May 31 is the World No Tobacco Day. It was created by the World Health Organization (WHO) in 1987 to raise awareness of the health risks associated with tobacco use and advocate policies to reduce its consumption.
Tobacco use is one of the leading causes of preventable deaths worldwide, resulting in a significant health burden. Recognising its grave consequences, the WHO has been at the forefront of promoting a tobacco-free world.
But the powerful tobacco industry enjoys heavy global influence. ‘Big Tobacco’ employs aggressive marketing tactics, lobbying efforts and sponsorship strategies to maintain and expand its customer base.
Reducing this influence for widespread awareness and implementation of tobacco control measures calls for a long-term commitment, collaboration and concerted efforts from governments, civil society, public health bodies and individuals.
Secondly, tobacco consumption is rooted in many cultures and societies. A 2014 Global Adult Tobacco Survey (GATS) report shows 15.1 per cent of Kenyan adults smoke. The prevalence was higher among males (23.4 per cent) than females (7.2 per cent).
Addressing the social acceptance of smoking and changing cultural norms around tobacco use can be a complex and slow process. Overcoming cultural acceptance requires a multi-faceted approach, such as education, awareness campaigns and targeted interventions to shift societal norms and perceptions.

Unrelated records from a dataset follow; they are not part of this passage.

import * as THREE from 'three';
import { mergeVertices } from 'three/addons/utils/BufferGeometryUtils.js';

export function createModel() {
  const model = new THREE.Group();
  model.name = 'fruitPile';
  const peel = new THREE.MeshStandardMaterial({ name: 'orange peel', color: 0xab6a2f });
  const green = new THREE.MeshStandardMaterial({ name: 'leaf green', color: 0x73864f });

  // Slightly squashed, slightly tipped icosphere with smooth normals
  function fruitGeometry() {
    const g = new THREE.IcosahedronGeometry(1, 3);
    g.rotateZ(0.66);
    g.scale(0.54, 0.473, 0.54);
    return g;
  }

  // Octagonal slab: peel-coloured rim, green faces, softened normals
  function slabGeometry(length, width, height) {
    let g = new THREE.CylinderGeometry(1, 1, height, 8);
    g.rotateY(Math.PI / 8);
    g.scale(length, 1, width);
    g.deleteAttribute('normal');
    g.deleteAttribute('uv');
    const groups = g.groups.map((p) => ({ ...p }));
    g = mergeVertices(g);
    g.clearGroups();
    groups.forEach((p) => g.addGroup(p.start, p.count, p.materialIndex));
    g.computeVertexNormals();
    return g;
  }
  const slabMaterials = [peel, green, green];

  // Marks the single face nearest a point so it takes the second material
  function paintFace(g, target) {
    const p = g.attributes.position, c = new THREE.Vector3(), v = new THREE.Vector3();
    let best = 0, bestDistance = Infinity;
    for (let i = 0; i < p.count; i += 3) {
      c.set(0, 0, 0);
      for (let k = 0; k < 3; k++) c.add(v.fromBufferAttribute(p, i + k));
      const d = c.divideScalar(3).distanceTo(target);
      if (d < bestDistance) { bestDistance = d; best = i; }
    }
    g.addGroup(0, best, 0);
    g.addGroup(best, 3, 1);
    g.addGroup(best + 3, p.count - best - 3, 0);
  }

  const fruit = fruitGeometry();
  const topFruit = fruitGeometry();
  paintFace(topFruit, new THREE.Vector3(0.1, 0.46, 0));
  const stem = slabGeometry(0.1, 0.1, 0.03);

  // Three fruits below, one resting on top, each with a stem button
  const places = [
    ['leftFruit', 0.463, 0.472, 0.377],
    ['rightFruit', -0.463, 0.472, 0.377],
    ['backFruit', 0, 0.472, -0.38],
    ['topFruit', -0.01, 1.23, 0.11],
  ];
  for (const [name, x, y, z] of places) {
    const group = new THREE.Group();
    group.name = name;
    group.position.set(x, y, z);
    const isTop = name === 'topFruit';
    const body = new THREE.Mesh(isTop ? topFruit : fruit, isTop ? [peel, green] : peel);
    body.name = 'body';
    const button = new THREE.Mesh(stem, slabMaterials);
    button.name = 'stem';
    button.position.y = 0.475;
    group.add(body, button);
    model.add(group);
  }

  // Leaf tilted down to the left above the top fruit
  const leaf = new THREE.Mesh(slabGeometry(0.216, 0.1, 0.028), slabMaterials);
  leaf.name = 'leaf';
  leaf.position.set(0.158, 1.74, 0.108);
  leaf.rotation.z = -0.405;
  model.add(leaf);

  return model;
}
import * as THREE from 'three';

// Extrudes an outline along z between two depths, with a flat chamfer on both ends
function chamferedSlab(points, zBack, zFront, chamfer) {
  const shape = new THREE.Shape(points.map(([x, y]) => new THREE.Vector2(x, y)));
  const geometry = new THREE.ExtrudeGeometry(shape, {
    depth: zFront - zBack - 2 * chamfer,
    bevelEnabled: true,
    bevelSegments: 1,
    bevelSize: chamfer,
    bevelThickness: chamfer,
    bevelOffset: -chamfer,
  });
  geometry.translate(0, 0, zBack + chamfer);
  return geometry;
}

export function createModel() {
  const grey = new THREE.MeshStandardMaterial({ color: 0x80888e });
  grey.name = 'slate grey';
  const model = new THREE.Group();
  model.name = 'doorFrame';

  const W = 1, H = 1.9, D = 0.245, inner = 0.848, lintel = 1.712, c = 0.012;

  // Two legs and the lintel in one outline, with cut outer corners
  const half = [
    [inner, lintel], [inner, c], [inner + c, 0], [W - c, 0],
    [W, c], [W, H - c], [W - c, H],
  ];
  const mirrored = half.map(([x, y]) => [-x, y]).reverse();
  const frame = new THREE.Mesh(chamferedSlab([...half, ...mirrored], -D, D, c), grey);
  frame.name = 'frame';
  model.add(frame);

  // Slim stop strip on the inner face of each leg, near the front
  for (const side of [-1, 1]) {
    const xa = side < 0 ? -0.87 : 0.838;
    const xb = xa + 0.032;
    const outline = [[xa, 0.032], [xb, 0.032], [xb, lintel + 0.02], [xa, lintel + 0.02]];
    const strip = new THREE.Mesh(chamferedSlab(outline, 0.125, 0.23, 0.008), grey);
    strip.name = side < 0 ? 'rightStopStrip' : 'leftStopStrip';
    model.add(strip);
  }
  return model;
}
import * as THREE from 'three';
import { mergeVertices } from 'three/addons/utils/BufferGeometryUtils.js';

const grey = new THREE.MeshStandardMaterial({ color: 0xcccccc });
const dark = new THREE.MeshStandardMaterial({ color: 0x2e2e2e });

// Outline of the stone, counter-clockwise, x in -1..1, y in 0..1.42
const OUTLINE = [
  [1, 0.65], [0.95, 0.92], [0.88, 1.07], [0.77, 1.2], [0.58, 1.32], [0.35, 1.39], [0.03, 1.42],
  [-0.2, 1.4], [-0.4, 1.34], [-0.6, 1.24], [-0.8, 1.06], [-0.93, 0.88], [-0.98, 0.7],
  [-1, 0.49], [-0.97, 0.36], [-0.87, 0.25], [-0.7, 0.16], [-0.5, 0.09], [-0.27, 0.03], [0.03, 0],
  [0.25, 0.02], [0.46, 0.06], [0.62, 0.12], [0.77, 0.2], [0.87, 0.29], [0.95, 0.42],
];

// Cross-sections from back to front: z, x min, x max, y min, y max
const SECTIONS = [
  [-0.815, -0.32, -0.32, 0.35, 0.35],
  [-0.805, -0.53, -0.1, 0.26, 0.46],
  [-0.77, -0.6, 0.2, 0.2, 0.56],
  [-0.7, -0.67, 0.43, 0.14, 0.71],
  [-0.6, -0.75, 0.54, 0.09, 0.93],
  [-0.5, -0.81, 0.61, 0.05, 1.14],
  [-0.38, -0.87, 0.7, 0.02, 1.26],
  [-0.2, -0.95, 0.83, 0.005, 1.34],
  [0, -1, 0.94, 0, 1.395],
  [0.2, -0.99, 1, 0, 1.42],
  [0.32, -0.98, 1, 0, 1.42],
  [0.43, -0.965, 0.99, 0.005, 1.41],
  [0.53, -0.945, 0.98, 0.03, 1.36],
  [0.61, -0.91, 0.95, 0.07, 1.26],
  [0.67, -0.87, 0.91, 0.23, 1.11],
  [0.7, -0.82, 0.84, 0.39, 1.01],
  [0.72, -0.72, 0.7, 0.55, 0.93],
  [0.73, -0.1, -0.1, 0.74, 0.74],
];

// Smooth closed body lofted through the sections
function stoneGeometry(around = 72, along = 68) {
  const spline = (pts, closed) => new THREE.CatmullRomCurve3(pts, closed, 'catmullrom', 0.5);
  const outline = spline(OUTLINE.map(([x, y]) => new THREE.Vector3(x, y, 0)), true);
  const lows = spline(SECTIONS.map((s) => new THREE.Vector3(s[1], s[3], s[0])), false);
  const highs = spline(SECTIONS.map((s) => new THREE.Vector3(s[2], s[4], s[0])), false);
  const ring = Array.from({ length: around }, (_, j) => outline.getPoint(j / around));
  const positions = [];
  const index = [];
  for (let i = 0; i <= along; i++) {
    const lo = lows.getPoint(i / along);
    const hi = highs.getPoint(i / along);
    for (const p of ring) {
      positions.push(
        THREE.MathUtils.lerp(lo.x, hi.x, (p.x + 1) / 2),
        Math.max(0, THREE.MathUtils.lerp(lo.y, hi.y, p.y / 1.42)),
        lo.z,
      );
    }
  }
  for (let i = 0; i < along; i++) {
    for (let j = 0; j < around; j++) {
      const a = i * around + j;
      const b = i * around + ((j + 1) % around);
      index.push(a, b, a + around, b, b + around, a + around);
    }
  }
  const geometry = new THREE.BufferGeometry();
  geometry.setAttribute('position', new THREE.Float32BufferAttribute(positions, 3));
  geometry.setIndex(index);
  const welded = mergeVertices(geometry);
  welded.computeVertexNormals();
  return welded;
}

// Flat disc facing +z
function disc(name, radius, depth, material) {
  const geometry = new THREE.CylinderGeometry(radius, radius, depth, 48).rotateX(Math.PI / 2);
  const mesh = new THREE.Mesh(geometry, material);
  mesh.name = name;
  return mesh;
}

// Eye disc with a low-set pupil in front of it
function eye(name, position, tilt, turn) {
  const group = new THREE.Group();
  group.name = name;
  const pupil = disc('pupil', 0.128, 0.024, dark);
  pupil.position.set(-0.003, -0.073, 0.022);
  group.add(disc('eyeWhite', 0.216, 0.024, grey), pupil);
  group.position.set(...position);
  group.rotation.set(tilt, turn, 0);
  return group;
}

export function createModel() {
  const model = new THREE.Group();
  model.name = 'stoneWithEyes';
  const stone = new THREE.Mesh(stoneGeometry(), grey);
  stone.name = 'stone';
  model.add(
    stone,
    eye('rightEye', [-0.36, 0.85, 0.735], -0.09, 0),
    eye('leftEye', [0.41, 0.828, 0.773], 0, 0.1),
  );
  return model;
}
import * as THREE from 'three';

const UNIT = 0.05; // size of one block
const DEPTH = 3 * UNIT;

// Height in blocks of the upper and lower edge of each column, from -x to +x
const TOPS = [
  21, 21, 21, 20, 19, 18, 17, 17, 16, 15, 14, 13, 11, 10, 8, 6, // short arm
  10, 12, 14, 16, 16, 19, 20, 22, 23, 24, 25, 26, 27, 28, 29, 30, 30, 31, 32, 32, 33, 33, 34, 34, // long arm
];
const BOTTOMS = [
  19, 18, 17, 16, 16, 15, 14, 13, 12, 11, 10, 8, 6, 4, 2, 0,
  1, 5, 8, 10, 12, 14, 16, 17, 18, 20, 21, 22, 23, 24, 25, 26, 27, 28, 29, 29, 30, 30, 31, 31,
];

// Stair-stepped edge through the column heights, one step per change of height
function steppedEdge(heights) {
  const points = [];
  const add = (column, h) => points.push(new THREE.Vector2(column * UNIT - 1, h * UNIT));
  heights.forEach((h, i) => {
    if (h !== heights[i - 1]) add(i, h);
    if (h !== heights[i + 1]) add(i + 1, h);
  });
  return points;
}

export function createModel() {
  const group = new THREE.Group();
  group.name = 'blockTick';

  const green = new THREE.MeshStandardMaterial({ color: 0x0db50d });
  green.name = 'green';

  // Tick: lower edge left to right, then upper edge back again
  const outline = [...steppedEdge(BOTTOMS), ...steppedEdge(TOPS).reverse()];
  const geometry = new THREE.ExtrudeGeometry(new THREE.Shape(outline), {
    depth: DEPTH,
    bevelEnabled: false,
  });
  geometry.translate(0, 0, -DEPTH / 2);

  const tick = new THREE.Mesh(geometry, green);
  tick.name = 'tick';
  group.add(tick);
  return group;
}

Thirdly, the industry continually evolves, introducing new products and adopting innovative marketing strategies. The emergence of e-cigarettes, heated tobacco products and flavoured tobacco products has created additional challenges.
These products, often marketed as “safer” alternatives, appeal to young people and can re-normalise tobacco use.
Overcoming these challenges demands a comprehensive multifaceted approach. A tobacco-free world will boost public health by reducing diseases.
Mr Mwangi is a freelance journalist and a communication specialist. [email protected].